[Material provided]

====================

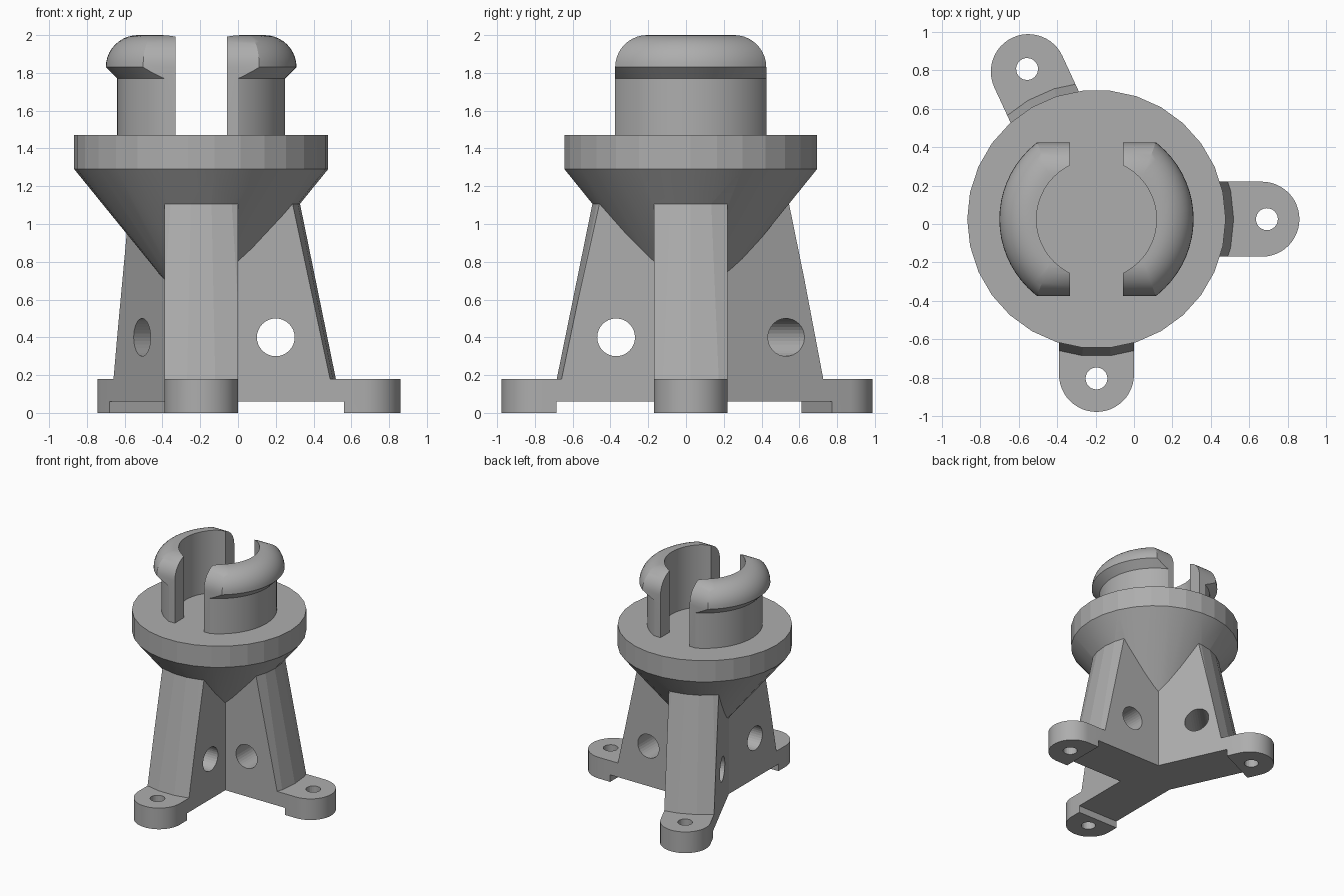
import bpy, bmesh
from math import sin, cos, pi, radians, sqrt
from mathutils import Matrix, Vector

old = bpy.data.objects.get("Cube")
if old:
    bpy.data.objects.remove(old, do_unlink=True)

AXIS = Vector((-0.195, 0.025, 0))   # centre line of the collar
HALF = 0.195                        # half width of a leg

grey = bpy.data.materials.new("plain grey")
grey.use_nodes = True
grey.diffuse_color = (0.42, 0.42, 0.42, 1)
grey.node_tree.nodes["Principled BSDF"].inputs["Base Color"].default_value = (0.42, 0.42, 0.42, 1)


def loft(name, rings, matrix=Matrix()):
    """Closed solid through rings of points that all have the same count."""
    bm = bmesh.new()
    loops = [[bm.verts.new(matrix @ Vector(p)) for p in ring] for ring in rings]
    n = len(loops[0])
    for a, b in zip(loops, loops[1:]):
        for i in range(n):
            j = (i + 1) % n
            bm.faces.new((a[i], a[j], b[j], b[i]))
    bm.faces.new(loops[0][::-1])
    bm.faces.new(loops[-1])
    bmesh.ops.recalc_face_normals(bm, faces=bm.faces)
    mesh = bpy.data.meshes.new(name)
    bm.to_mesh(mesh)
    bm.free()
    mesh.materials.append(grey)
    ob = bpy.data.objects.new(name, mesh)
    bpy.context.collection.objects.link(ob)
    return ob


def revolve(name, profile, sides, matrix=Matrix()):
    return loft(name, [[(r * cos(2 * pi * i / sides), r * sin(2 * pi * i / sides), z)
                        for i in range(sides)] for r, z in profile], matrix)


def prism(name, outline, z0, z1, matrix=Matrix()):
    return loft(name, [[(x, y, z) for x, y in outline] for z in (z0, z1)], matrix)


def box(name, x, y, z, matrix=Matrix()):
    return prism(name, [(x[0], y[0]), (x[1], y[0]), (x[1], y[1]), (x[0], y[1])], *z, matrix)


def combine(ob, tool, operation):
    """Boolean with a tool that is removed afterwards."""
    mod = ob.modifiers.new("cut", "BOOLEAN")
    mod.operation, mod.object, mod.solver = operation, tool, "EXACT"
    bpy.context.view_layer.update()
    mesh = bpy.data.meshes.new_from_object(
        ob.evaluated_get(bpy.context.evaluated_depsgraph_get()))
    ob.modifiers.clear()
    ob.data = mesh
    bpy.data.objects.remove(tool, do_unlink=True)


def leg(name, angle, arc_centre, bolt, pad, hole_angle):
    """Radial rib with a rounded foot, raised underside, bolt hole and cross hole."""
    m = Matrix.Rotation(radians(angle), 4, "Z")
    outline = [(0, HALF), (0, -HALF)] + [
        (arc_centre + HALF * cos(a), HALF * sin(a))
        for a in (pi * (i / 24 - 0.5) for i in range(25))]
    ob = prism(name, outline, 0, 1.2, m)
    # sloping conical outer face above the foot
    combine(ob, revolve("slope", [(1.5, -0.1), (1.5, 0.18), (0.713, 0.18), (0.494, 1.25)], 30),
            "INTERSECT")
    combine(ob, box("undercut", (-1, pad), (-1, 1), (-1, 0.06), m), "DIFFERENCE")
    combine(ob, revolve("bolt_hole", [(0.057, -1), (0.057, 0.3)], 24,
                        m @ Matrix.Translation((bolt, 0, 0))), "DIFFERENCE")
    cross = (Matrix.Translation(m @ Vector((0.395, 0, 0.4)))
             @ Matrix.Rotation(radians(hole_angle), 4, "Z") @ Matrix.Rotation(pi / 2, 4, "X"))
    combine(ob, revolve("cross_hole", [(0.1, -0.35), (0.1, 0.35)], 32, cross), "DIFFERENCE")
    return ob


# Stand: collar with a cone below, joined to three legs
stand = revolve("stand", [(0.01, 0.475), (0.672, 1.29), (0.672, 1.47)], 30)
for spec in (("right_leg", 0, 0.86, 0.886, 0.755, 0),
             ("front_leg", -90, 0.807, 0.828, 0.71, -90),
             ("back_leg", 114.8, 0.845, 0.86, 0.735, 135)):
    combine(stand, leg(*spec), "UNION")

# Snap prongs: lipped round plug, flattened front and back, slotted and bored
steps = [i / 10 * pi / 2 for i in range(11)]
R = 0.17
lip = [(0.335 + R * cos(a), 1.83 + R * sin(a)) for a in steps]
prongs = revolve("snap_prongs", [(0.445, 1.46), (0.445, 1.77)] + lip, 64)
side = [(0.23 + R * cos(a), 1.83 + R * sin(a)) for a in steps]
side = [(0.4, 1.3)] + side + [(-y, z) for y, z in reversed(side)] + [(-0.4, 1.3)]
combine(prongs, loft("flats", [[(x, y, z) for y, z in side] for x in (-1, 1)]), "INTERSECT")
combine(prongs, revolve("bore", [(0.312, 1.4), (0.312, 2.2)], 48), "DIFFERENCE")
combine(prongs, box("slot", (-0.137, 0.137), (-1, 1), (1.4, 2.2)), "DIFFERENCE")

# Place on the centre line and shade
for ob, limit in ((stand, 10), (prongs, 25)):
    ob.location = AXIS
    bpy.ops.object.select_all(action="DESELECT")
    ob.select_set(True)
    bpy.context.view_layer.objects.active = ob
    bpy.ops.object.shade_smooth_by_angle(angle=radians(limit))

====================

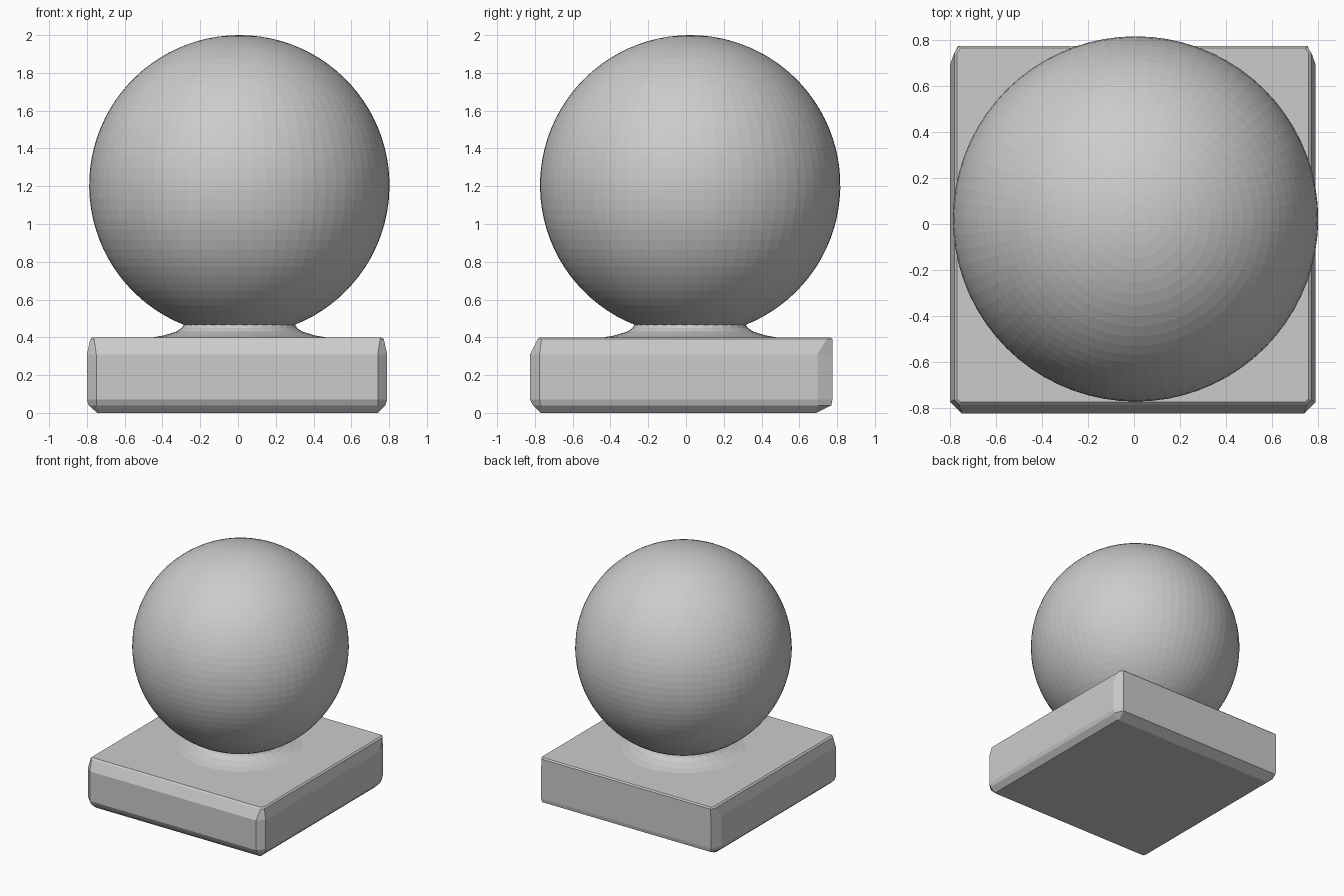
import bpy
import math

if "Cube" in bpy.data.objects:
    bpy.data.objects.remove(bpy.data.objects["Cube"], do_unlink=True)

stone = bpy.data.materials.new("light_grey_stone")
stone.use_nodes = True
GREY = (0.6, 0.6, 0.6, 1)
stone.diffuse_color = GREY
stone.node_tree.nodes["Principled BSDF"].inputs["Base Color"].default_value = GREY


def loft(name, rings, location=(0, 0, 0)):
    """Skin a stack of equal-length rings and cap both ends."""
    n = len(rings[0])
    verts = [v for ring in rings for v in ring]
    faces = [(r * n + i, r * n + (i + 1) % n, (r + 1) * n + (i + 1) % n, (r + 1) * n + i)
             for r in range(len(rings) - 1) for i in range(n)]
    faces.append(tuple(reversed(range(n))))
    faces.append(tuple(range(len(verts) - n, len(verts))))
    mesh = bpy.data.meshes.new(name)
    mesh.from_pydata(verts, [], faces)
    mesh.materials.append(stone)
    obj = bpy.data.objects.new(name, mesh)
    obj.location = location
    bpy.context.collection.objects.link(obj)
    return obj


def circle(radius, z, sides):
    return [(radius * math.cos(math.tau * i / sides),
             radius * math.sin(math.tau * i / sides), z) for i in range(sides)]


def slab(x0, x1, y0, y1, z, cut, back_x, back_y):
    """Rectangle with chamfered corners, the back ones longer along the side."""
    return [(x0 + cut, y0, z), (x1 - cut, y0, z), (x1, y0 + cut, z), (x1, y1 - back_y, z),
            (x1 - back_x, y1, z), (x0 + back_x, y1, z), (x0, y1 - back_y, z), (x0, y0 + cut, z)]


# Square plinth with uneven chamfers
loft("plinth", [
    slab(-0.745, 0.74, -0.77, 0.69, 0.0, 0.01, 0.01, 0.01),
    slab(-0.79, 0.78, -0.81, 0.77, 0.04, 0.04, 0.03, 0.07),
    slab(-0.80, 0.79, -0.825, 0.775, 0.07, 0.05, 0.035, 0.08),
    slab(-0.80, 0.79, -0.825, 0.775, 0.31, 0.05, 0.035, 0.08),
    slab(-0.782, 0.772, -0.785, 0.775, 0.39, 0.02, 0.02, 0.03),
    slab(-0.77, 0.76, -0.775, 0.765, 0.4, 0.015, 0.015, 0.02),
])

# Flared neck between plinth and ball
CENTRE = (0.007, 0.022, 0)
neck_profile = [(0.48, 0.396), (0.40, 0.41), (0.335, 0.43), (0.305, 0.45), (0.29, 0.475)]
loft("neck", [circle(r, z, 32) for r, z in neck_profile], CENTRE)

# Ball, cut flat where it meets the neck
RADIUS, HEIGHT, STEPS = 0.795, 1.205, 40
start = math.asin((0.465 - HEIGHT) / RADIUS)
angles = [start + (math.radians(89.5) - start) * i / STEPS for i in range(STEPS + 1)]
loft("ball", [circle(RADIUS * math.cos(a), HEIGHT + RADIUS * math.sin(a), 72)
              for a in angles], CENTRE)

====================

[Directions] Considering only the material above, set down every line from the one with "RADIUS * math.sin(a), 72)" to the one with "for a in angles], CENTRE)", inclusive, exactly as written.

[Exercise response]
loft("ball", [circle(RADIUS * math.cos(a), HEIGHT + RADIUS * math.sin(a), 72)
              for a in angles], CENTRE)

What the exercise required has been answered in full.